━━ Recorded information

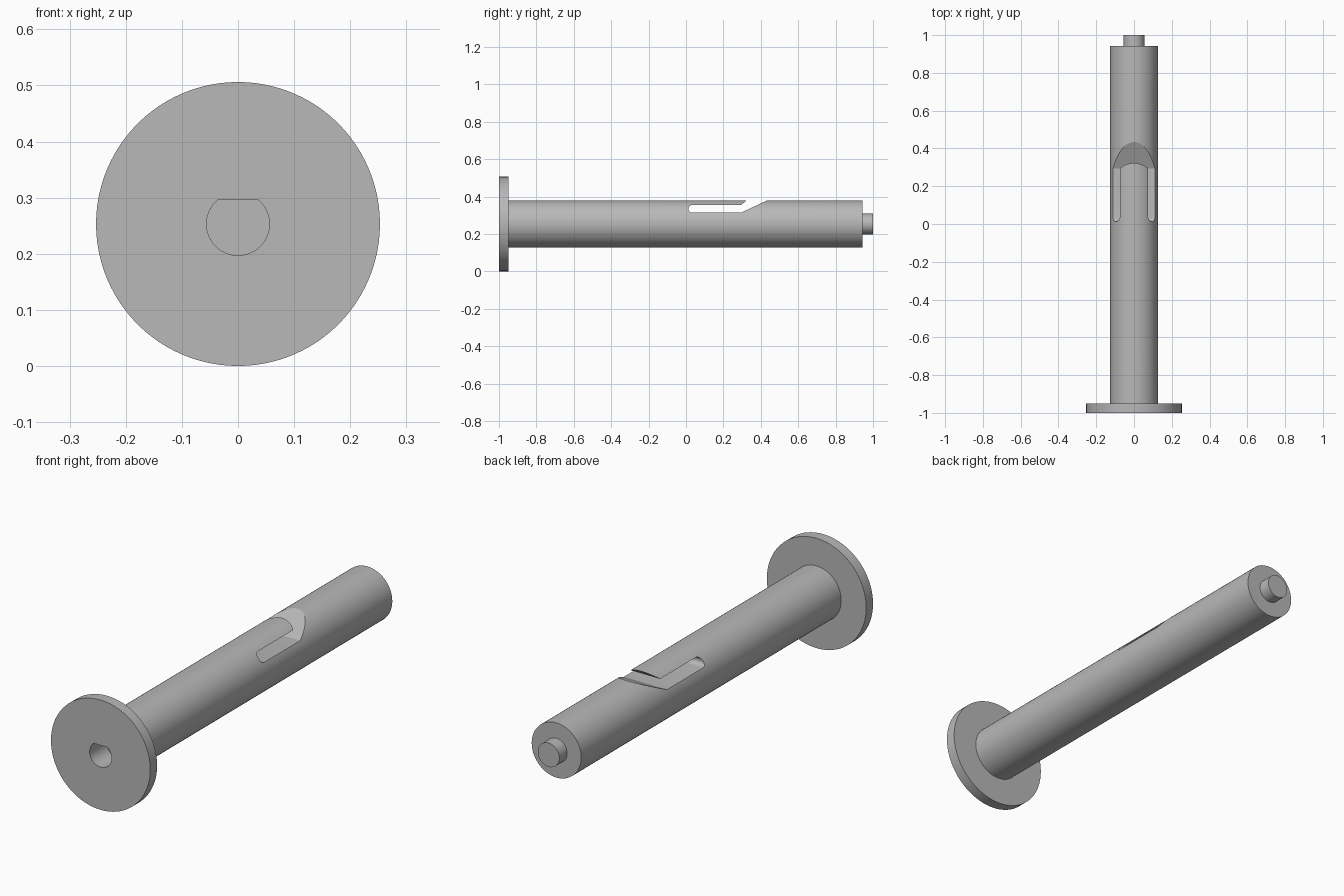
import bpy, bmesh, math
from mathutils import Matrix, Vector

if "Cube" in bpy.data.objects:
    bpy.data.objects.remove(bpy.data.objects["Cube"])

AXIS_Z = 0.253
SEGMENTS = 96

gray = bpy.data.materials.new("plain gray")
gray.use_nodes = True
gray.diffuse_color = (0.48, 0.48, 0.48, 1)
gray.node_tree.nodes["Principled BSDF"].inputs["Base Color"].default_value = (0.48, 0.48, 0.48, 1)


def finish(name, bm):
    bmesh.ops.recalc_face_normals(bm, faces=bm.faces)
    mesh = bpy.data.meshes.new(name)
    bm.to_mesh(mesh)
    bm.free()
    mesh.materials.append(gray)
    ob = bpy.data.objects.new(name, mesh)
    bpy.context.collection.objects.link(ob)
    return ob


def lathe(name, profile):
    """Turn (radius, y) points around the long axis."""
    bm = bmesh.new()
    verts = [bm.verts.new((r, y, AXIS_Z)) for r, y in profile]
    edges = [bm.edges.new(pair) for pair in zip(verts, verts[1:])]
    bmesh.ops.spin(bm, geom=verts + edges, cent=(0, 0, AXIS_Z), axis=(0, 1, 0),
                   angle=math.tau, steps=SEGMENTS)
    bmesh.ops.remove_doubles(bm, verts=bm.verts, dist=1e-5)
    return finish(name, bm)


def prism(name, points, sweep):
    """Extrude a closed outline along the sweep vector."""
    bm = bmesh.new()
    face = bm.faces.new([bm.verts.new(p) for p in points])
    out = bmesh.ops.extrude_face_region(bm, geom=[face])
    moved = [g for g in out["geom"] if isinstance(g, bmesh.types.BMVert)]
    bmesh.ops.translate(bm, verts=moved, vec=sweep)
    ob = finish(name, bm)
    ob.hide_render = True
    return ob


# Turned body: wide head, long shaft, short end pin
body = lathe("headed_shaft", [
    (0, -1), (0.253, -1), (0.253, -0.95), (0.126, -0.95),
    (0.126, 0.943), (0.055, 0.943), (0.055, 1), (0, 1)])

# Slot with rounded inner end and a sloping mouth, cut across the shaft
slot_end = [(0.033 + 0.02 * math.cos(a), 0.334 + 0.02 * math.sin(a))
            for a in (math.radians(90 + 15 * i) for i in range(13))]
outline = slot_end + [(0.295, 0.314), (0.586, 0.45), (0.40, 0.45), (0.295, 0.354)]
slot = prism("slot_cutter", [(-0.2, y, z) for y, z in outline], (0.4, 0, 0))

# Blind D-shaped socket in the head
start = math.asin(0.044 / 0.056)
sweep = math.tau - (math.pi - 2 * start)
arc = [math.pi - start + sweep * i / 48 for i in range(49)]
socket = prism("socket_cutter",
               [(0.056 * math.cos(a), -1.05, AXIS_Z + 0.056 * math.sin(a)) for a in arc],
               (0, 0.17, 0))

# Apply the cuts
bpy.context.view_layer.objects.active = body
for cutter in (slot, socket):
    mod = body.modifiers.new(cutter.name, "BOOLEAN")
    mod.operation = "DIFFERENCE"
    mod.solver = "EXACT"
    mod.object = cutter
    bpy.ops.object.modifier_apply(modifier=mod.name)
    bpy.data.objects.remove(cutter)

# Smooth round walls, crisp rims
bpy.ops.object.select_all(action="DESELECT")
body.select_set(True)
bpy.ops.object.shade_smooth_by_angle(angle=math.radians(25))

━━━━

The task:
Leaving out the pictures, repeat all of the entries exactly.

Task output:
import bpy, bmesh, math
from mathutils import Matrix, Vector

if "Cube" in bpy.data.objects:
    bpy.data.objects.remove(bpy.data.objects["Cube"])

AXIS_Z = 0.253
SEGMENTS = 96

gray = bpy.data.materials.new("plain gray")
gray.use_nodes = True
gray.diffuse_color = (0.48, 0.48, 0.48, 1)
gray.node_tree.nodes["Principled BSDF"].inputs["Base Color"].default_value = (0.48, 0.48, 0.48, 1)


def finish(name, bm):
    bmesh.ops.recalc_face_normals(bm, faces=bm.faces)
    mesh = bpy.data.meshes.new(name)
    bm.to_mesh(mesh)
    bm.free()
    mesh.materials.append(gray)
    ob = bpy.data.objects.new(name, mesh)
    bpy.context.collection.objects.link(ob)
    return ob


def lathe(name, profile):
    """Turn (radius, y) points around the long axis."""
    bm = bmesh.new()
    verts = [bm.verts.new((r, y, AXIS_Z)) for r, y in profile]
    edges = [bm.edges.new(pair) for pair in zip(verts, verts[1:])]
    bmesh.ops.spin(bm, geom=verts + edges, cent=(0, 0, AXIS_Z), axis=(0, 1, 0),
                   angle=math.tau, steps=SEGMENTS)
    bmesh.ops.remove_doubles(bm, verts=bm.verts, dist=1e-5)
    return finish(name, bm)


def prism(name, points, sweep):
    """Extrude a closed outline along the sweep vector."""
    bm = bmesh.new()
    face = bm.faces.new([bm.verts.new(p) for p in points])
    out = bmesh.ops.extrude_face_region(bm, geom=[face])
    moved = [g for g in out["geom"] if isinstance(g, bmesh.types.BMVert)]
    bmesh.ops.translate(bm, verts=moved, vec=sweep)
    ob = finish(name, bm)
    ob.hide_render = True
    return ob


# Turned body: wide head, long shaft, short end pin
body = lathe("headed_shaft", [
    (0, -1), (0.253, -1), (0.253, -0.95), (0.126, -0.95),
    (0.126, 0.943), (0.055, 0.943), (0.055, 1), (0, 1)])

# Slot with rounded inner end and a sloping mouth, cut across the shaft
slot_end = [(0.033 + 0.02 * math.cos(a), 0.334 + 0.02 * math.sin(a))
            for a in (math.radians(90 + 15 * i) for i in range(13))]
outline = slot_end + [(0.295, 0.314), (0.586, 0.45), (0.40, 0.45), (0.295, 0.354)]
slot = prism("slot_cutter", [(-0.2, y, z) for y, z in outline], (0.4, 0, 0))

# Blind D-shaped socket in the head
start = math.asin(0.044 / 0.056)
sweep = math.tau - (math.pi - 2 * start)
arc = [math.pi - start + sweep * i / 48 for i in range(49)]
socket = prism("socket_cutter",
               [(0.056 * math.cos(a), -1.05, AXIS_Z + 0.056 * math.sin(a)) for a in arc],
               (0, 0.17, 0))

# Apply the cuts
bpy.context.view_layer.objects.active = body
for cutter in (slot, socket):
    mod = body.modifiers.new(cutter.name, "BOOLEAN")
    mod.operation = "DIFFERENCE"
    mod.solver = "EXACT"
    mod.object = cutter
    bpy.ops.object.modifier_apply(modifier=mod.name)
    bpy.data.objects.remove(cutter)

# Smooth round walls, crisp rims
bpy.ops.object.select_all(action="DESELECT")
body.select_set(True)
bpy.ops.object.shade_smooth_by_angle(angle=math.radians(25))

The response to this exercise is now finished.